Reducing the size of the black market has been one of the principal goals of cannabis legalization, but it will take more time before that goal becomes realized at a greater capacity. Roughly one month after legalization took effect, a recent Ipsos poll discovered that 35% of users are still buying cannabis through the black market, although the majority of consumers are making purchases through legal channels.
Since legalization in October, the Canadian government has experienced a bumpy ride: inventory shortages, delivery issues, pricing concerns, and Quebec’s intent to raise the legal age of consumption to 21.
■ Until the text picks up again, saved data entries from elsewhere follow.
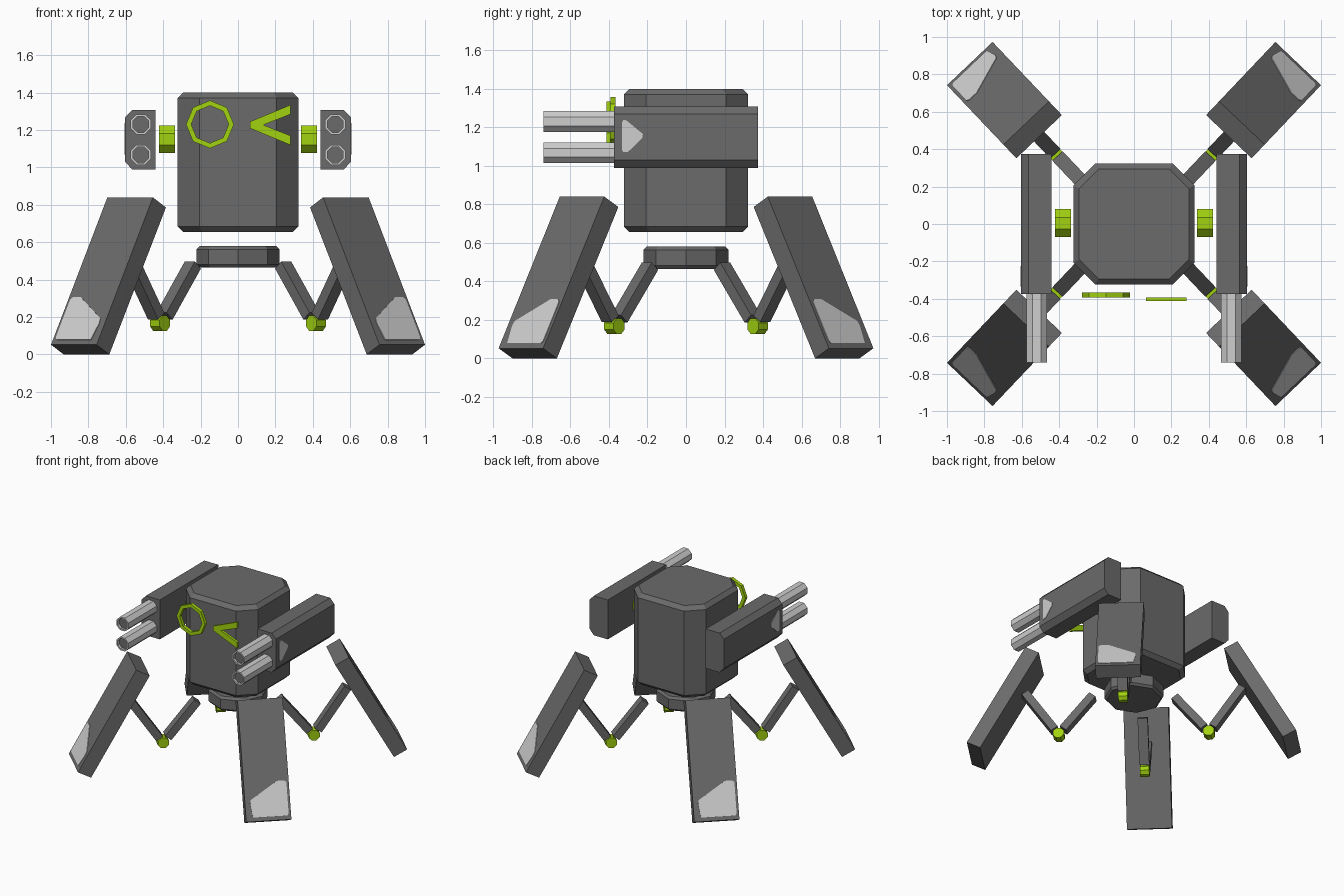
import bpy, bmesh
from math import pi, cos, sin
from mathutils import Vector

if "Cube" in bpy.data.objects:
    bpy.data.objects.remove(bpy.data.objects["Cube"])


def material(name, rgb):
    m = bpy.data.materials.new(name)
    m.diffuse_color = (*rgb, 1)
    m.use_nodes = True
    m.node_tree.nodes["Principled BSDF"].inputs["Base Color"].default_value = m.diffuse_color
    return m


GREY = material("dark grey", (0.145, 0.145, 0.145))
LIGHT = material("light grey", (0.62, 0.62, 0.62))
GREEN = material("lime green", (0.36, 0.65, 0.005))


def finish(name, bm, *mats):
    bmesh.ops.recalc_face_normals(bm, faces=bm.faces)
    me = bpy.data.meshes.new(name)
    bm.to_mesh(me)
    bm.free()
    for m in mats:
        me.materials.append(m)
    ob = bpy.data.objects.new(name, me)
    bpy.context.collection.objects.link(ob)
    return ob


def loft(name, rings, mat):
    """Solid skinned through rings of equal point count."""
    bm = bmesh.new()
    vs = [[bm.verts.new(p) for p in r] for r in rings]
    n = len(vs[0])
    for a, b in zip(vs, vs[1:]):
        for i in range(n):
            j = (i + 1) % n
            bm.faces.new((a[i], a[j], b[j], b[i]))
    bm.faces.new(vs[0])
    bm.faces.new(vs[-1])
    return finish(name, bm, mat)


def prism(name, pts, vec, mat):
    """Polygon pushed along a vector."""
    pts = [Vector(p) for p in pts]
    return loft(name, [pts, [p + Vector(vec) for p in pts]], mat)


def circle(r, n=8, turn=0.0):
    return [(r * cos(2 * pi * (i + turn) / n), r * sin(2 * pi * (i + turn) / n)) for i in range(n)]


def cut_square(h, c):
    """Square of half size h with corners cut at c."""
    return [(h, -c), (h, c), (c, h), (-c, h), (-h, c), (-h, -c), (-c, -h), (c, -h)]


# Body and hub beneath it
loft("body", [[(x, y, z) for x, y in cut_square(h, c)] for h, c, z in
              [(0.293, 0.19, 0.655), (0.323, 0.207, 0.685),
               (0.323, 0.207, 1.37), (0.293, 0.19, 1.4)]], GREY)
loft("hub", [[(x, y, z) for x, y in circle(r)] for r, z in
             [(0.205, 0.465), (0.222, 0.482), (0.222, 0.562), (0.205, 0.58)]], GREY)

# Ring eye
bm = bmesh.new()
loops = [[bm.verts.new((-0.15 + x, y, 1.23 + z)) for x, z in circle(r)]
         for r, y in [(0.128, -0.365), (0.128, -0.392), (0.1, -0.392), (0.1, -0.365)]]
for k in range(4):
    a, b = loops[k], loops[(k + 1) % 4]
    for i in range(8):
        j = (i + 1) % 8
        bm.faces.new((a[i], a[j], b[j], b[i]))
finish("ring_eye", bm, GREEN)

# Winking eye: two bars meeting at a point
for s, side in ((1, "upper"), (-1, "lower")):
    bar = [(0.065, 0), (0.065, 0.018), (0.28, 0.107), (0.28, 0.057), (0.135, 0)]
    prism(side + "_wink_bar", [(x, -0.392, 1.227 + s * z) for x, z in bar], (0, -0.02, 0), GREEN)

# Weapon pods, shoulder joints and barrels
for s, side in ((1, "right"), (-1, "left")):
    pod = [(0.44, 0.988), (0.565, 0.988), (0.603, 1.03), (0.603, 1.268), (0.565, 1.308), (0.44, 1.308)]
    prism(side + "_pod", [(s * x, -0.375, z) for x, z in pod], (0, 0.75, 0), GREY)
    prism(side + "_shoulder", [(s * 0.337, 0.005 + y, 1.15 + z) for y, z in circle(0.08, 8, 0.5)],
          (s * 0.085, 0, 0), GREEN)
    patch = [(-0.333, 1.225), (-0.325, 1.238), (-0.31, 1.236), (-0.224, 1.165),
             (-0.226, 1.145), (-0.3, 1.073), (-0.325, 1.07), (-0.333, 1.083)]
    prism(side + "_pod_patch", [(s * 0.6, y, z) for y, z in patch], (s * 0.006, 0, 0), LIGHT)
    for z0, level in ((1.23, "upper"), (1.067, "lower")):
        bm = bmesh.new()
        rings = [[bm.verts.new((s * 0.52 + x, y, z0 + z)) for x, z in circle(r, 8, 0.5)]
                 for r, y in [(0.058, -0.37), (0.058, -0.74), (0.046, -0.74), (0.046, -0.72)]]
        for a, b in zip(rings, rings[1:]):
            for i in range(8):
                j = (i + 1) % 8
                bm.faces.new((a[i], a[j], b[j], b[i]))
        bm.faces.new(rings[0])
        bm.faces.new(rings[-1]).material_index = 1  # dark bore
        finish(f"{side}_{level}_barrel", bm, LIGHT, GREY)


def strut(a, b, t):
    """Rectangle of thickness t around the line a-b, in (r, z)."""
    a, b = Vector(a), Vector(b)
    d = (b - a).normalized() * t / 2
    n = Vector((-d.y, d.x))
    return [a + n, a - n, b - n, b + n]


def leg(sx, sy, tag):
    # local frame: r outward from the knee, u sideways, z up
    def P(r, u, z):
        return Vector((sx * (0.417 + 0.688 * r + 0.725 * u),
                       sy * (0.372 + 0.725 * r - 0.688 * u), z))

    def slab(name, prof, w, mat):
        loft(f"{tag}_{name}", [[P(r, u, z) for r, z in prof] for u in (-w / 2, w / 2)], mat)

    A, C = Vector((0.232, 0.84)), Vector((0.67, 0.052))
    slab("shin", [A, C, (0.571, 0), (0.131, 0.786)], 0.336, GREY)
    slab("inner_strut", strut((-0.035, 0.205), (-0.255, 0.478), 0.06), 0.075, GREY)
    slab("outer_strut", strut((0.03, 0.205), (0.25, 0.53), 0.06), 0.075, GREY)
    slab("knee", [(x, 0.167 + z) for x, z in circle(0.044, 8, 0.5)], 0.07, GREEN)
    # painted patch low on the outer face of the shin
    up = (A - C).normalized()
    out = Vector((up.y, -up.x))
    patch = [(0.14, 0.03), (0.15, 0.045), (0.15, 0.275), (0.135, 0.29),
             (0.08, 0.29), (-0.125, 0.16), (-0.13, 0.13), (-0.115, 0.03)]
    rings = []
    for h in (-0.002, 0.004):
        pts = [(u, C + up * v + out * h) for u, v in patch]
        rings.append([P(p.x, u, p.y) for u, p in pts])
    loft(f"{tag}_shin_patch", rings, LIGHT)


# Four mirrored legs
for sx, a in ((1, "right"), (-1, "left")):
    for sy, b in ((1, "back"), (-1, "front")):
        leg(sx, sy, f"{b}_{a}")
It is still unclear whether the black market will be a leading point of access for Canadians for long, or if it is the sign of a larger issue. The legal industry is currently experiencing growing pains which will likely take years to reach its full potential. Jennifer McLeod Macey, Vice President of Ipsos, claimed that current worries are “much ado about nothing,” adding that “it’s kind of like Y2K where we’re expecting this big change overnight and we haven’t seen it.”
The black market, by contrast, has been operating for as much as a century. Alan Rewak emphasized the fact that legalization is a long-term process. “We are competing against very well-established, very robust, and very wealthy illicit marketplaces serving Canadians for almost a hundred years,” says Rewak.
One problem that’s less likely to disappear is the fact that the majority of Canadians – 54% to be exact – believe that prices in legal marketplaces are too high. The strict regulations associated with the industry makes it difficult to keep prices competitive with those of illicit channels.
Ian Dawkins, the co-founder and principal of Althing Consultancy, is worried that illicit sales will continue to eat into the market share of legal cannabis products. Early issues, he suggests, are “indicative of a much broader set of problems”, and that the current situation is “just going to get worse.”
Either way, it’s clear that it will take time for any significant changes to be achieved. Jenna Valleriani, a University of British Columbia postdoctoral fellow in medicine points out that it takes time to “undo purchasing patterns that people have had for decades.”
Despite the high number of Canadians still deferring to the black market, Valleriani is actually surprised that number isn’t higher. “There has been a lot of problems with supply and access.”
With many Canadians on fixed or limited incomes, the cost for buying legal cannabis is concerning. Shipping costs and the lack of permanent addresses or credit cards have become a barrier for purchasers.
There are still encouraging aspects of the newly legitimized industry, and Ipsos found that roughly three fourths of the Canadians they surveyed had attempted to purchase cannabis following the newly adopted laws. Purchasing methods were divided between a number of options:
● 35%: black market dealers
● 28%: government websites
● 28%: government stores
● 22%: private, licensed stores
● 16%: private, licensed websites
Legislation has not yet included cannabis edibles, and until it is addressed at a federal level in 2019, cannabis patients and recreational users will continue to obtain via the black market. “Those people are absolutely going to go back to the black market because they’re not going to sit around waiting,” Macey says.
Government-sanctioned vendors will likely continue to lag behind as long as those negatives continue to affect prices and availability, but there’s still a lot to be optimistic about in the growing sector.
However, there is a third option that saves Canadians the financial burden of buying legal cannabis, while avoiding any legal trouble: growing your own medicinal cannabis. Many don’t realize that they would qualify for this Health Canada approved program, which is available to all Canadians. This allows patients an opportunity to heal from a serious illness, with many clinics available that can walk you through the process.
To many Canadians, growing cannabis for $1 per gram or less sounds like the best option.